Saved data entries
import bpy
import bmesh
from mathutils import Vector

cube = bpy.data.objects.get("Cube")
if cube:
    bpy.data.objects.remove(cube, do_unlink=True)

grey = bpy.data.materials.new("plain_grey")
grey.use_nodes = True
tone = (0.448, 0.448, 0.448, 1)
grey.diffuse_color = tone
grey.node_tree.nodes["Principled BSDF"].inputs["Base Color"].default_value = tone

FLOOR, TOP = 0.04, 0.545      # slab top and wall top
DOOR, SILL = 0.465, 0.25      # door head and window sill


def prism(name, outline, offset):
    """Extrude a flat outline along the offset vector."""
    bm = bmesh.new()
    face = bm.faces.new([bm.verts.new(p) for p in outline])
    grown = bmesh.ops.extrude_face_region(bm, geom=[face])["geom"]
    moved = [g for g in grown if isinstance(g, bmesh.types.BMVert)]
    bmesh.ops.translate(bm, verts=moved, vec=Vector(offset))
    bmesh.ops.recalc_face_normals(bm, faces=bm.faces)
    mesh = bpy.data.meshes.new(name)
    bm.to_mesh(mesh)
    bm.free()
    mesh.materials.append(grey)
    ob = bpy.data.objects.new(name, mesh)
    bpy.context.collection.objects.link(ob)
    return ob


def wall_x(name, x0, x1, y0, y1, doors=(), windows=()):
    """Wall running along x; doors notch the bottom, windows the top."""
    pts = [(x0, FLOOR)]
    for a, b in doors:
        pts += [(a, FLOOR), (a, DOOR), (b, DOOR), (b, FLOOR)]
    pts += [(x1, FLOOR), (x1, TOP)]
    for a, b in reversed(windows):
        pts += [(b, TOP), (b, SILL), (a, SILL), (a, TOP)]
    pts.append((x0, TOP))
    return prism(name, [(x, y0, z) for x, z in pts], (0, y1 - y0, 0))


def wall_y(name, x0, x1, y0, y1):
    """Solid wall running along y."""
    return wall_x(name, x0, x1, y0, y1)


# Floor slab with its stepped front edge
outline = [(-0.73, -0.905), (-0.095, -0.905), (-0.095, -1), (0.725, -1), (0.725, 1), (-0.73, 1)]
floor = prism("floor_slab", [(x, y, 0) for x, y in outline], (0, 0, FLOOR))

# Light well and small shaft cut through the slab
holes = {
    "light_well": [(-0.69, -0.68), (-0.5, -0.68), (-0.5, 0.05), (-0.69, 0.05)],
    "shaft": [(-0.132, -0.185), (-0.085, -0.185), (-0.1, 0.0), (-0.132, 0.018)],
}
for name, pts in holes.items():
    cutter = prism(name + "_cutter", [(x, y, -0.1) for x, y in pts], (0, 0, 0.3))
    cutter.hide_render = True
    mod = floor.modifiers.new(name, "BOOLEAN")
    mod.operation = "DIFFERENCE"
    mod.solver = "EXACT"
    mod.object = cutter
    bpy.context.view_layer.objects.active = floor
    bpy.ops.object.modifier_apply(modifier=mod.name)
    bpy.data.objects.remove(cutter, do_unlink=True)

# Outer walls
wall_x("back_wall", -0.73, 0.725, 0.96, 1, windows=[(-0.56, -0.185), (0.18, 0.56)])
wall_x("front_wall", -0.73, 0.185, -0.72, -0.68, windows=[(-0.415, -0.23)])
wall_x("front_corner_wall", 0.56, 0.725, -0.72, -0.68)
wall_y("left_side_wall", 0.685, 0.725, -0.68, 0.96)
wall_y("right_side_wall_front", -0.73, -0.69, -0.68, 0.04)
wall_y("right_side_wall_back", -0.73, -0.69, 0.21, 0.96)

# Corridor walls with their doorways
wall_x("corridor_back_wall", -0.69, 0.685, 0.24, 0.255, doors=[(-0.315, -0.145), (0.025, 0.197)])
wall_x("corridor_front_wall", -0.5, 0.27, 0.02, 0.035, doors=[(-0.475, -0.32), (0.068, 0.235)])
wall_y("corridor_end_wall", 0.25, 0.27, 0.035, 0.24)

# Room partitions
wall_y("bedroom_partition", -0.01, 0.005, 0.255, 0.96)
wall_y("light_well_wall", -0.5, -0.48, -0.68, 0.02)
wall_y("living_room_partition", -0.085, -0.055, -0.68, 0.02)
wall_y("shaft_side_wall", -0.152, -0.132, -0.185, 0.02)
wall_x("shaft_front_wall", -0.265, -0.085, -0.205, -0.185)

==

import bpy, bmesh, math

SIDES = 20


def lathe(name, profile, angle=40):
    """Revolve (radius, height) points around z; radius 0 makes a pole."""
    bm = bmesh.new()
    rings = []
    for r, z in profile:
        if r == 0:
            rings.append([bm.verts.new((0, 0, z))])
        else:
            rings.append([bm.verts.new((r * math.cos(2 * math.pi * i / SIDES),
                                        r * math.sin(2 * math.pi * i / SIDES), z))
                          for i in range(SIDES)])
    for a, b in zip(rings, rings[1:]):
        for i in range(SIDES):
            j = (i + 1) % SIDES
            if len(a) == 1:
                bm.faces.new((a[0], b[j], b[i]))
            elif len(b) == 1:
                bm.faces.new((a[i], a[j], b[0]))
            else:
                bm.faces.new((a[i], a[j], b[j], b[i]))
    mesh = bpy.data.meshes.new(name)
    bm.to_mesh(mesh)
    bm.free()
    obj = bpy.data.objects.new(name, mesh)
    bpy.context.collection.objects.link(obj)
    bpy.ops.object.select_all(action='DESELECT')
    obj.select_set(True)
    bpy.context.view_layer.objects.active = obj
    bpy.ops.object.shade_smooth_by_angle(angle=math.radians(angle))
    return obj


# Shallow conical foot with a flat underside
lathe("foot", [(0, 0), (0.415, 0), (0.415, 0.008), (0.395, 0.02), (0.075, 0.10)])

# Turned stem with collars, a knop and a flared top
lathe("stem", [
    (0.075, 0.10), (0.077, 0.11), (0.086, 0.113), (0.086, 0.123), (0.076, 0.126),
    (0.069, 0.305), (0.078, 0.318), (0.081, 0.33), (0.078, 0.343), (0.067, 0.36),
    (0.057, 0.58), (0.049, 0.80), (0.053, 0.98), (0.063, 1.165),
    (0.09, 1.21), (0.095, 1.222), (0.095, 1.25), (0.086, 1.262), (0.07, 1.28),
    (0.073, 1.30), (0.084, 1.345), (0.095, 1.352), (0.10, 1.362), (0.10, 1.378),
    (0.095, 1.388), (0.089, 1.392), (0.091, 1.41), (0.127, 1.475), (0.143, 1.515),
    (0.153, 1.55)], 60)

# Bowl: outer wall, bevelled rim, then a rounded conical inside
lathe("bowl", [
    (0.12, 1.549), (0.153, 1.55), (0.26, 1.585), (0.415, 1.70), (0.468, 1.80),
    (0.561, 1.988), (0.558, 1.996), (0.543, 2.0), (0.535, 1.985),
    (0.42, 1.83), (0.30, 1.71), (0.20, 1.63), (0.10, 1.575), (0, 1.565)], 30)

▸ WHAT TO DO:
Only a number is expected: the count of lines in the entries that include the string "with".

▸ RESPONSE AREA:
4